Migrant self-organizations can be analyzed from very different perspectives. They can be considered as interest groups, as means to promote the integration of immigrants into a society of arrival, as mechanisms of ethnic segregation, and as a forum for interest groups to participate in the political system of a country. The existing studies on MSOs in Germany recommend that any debate on principles which would oversimplify the role of MSOs as either ‘bridges to integration’ or 'integration traps' should be avoided and that MSOs should instead be considered as multidimensional and multifunctional organizations which change over time and which are usually rooted both in the country of origin and in the country of arrival in which they operate.

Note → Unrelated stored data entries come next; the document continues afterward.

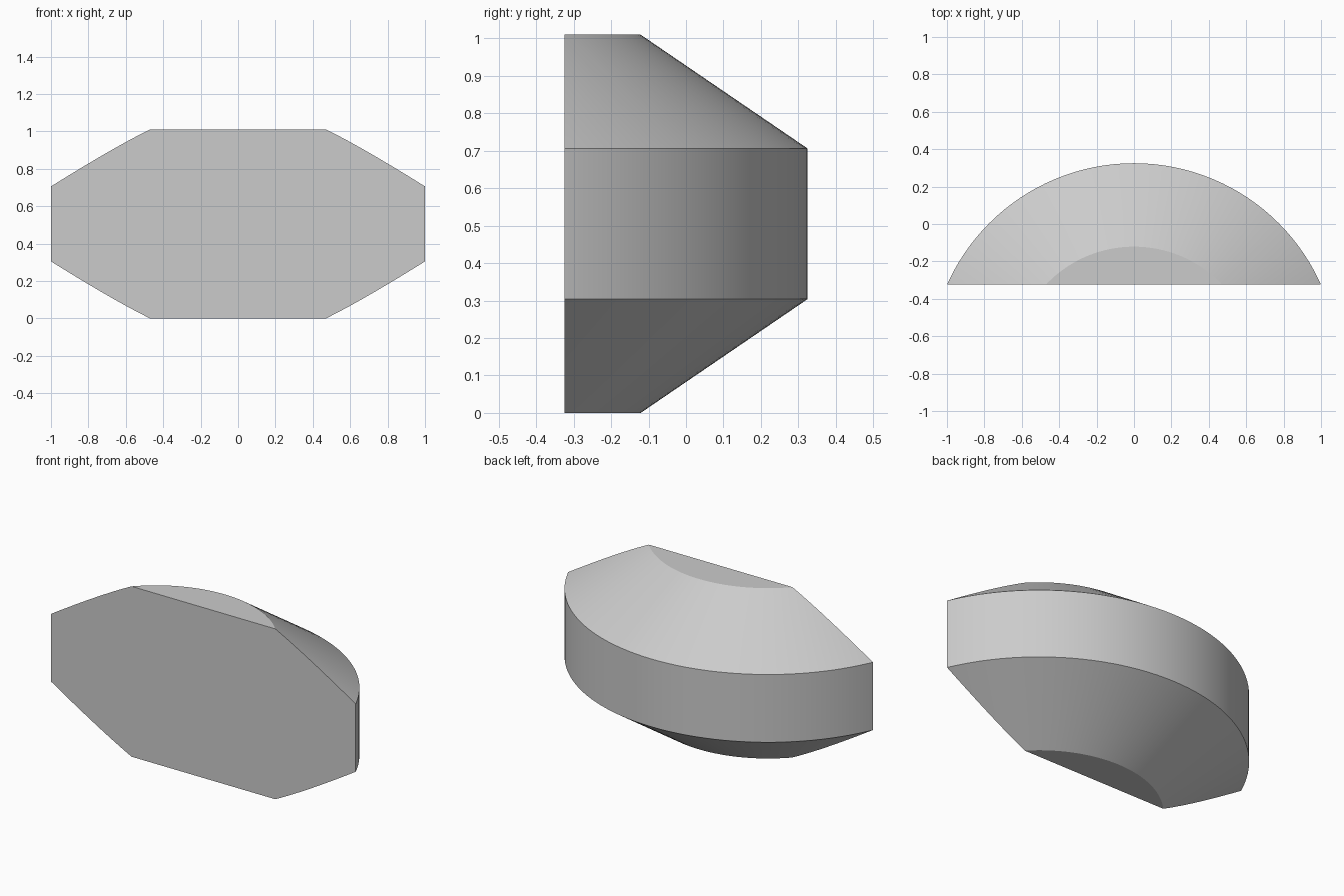
import bpy, bmesh, math
from mathutils import Vector

cube = bpy.data.objects.get("Cube")
if cube:
    bpy.data.objects.remove(cube, do_unlink=True)

# Flat colour
grey = bpy.data.materials.new("light_grey")
grey.use_nodes = True
colour = (0.6, 0.6, 0.6, 1)
grey.diffuse_color = colour
grey.node_tree.nodes["Principled BSDF"].inputs["Base Color"].default_value = colour

AXIS_Y, CUT_Y = -0.769, -0.324
R_BIG, R_SMALL = 1.094, 0.648
HEIGHT, BAND_LOW, BAND_HIGH = 1.01, 0.304, 0.706

# Revolved profile: lower cone, straight band, upper cone
profile = [(0, 0), (R_SMALL, 0), (R_BIG, BAND_LOW),
           (R_BIG, BAND_HIGH), (R_SMALL, HEIGHT), (0, HEIGHT)]
bm = bmesh.new()
verts = [bm.verts.new((0, AXIS_Y + r, z)) for r, z in profile]
edges = [bm.edges.new(pair) for pair in zip(verts, verts[1:])]
bmesh.ops.spin(bm, geom=verts + edges, cent=(0, AXIS_Y, 0), axis=(0, 0, 1),
               angle=math.tau, steps=128, use_merge=True)
bmesh.ops.remove_doubles(bm, verts=bm.verts, dist=0.0001)

# Slice off the front to leave a flat face
cut = bmesh.ops.bisect_plane(bm, geom=bm.verts[:] + bm.edges[:] + bm.faces[:],
                             plane_co=Vector((0, CUT_Y, 0)),
                             plane_no=Vector((0, -1, 0)), clear_outer=True)
rim = [e for e in cut["geom_cut"] if isinstance(e, bmesh.types.BMEdge)]
bmesh.ops.contextual_create(bm, geom=rim)

# Merge the flat ends into single faces
bmesh.ops.dissolve_limit(bm, angle_limit=0.002, verts=bm.verts, edges=bm.edges)
bmesh.ops.recalc_face_normals(bm, faces=bm.faces)

mesh = bpy.data.meshes.new("bevelled_drum_segment")
bm.to_mesh(mesh)
bm.free()
mesh.materials.append(grey)
segment = bpy.data.objects.new("bevelled_drum_segment", mesh)
bpy.context.collection.objects.link(segment)

bpy.ops.object.select_all(action="DESELECT")
segment.select_set(True)
bpy.context.view_layer.objects.active = segment
bpy.ops.object.shade_smooth_by_angle(angle=math.radians(20))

The exact nature of the various roles they play and the influence these roles may have not only depends on the organizations themselves, but also strongly depends on the social environment in which they act. Their internal structures, processes, and strategies can only be understood and explained by studying the migration regimes and organizational fields in their environment. Moreover, MSOs should always be examined from a systematic perspective which considers their relationships with other MSOs, the interplay between the country of origin and the country of arrival, and the migration regimes of and organizational fields in the country of origin. With the general societal relevance of MSOs having been more widely recognized for about a decade, researchers must now use appropriate resources and take a broader, more comprehensive perspective to extend the empirically based knowledge about these organizations.
This text is part of the policy brief on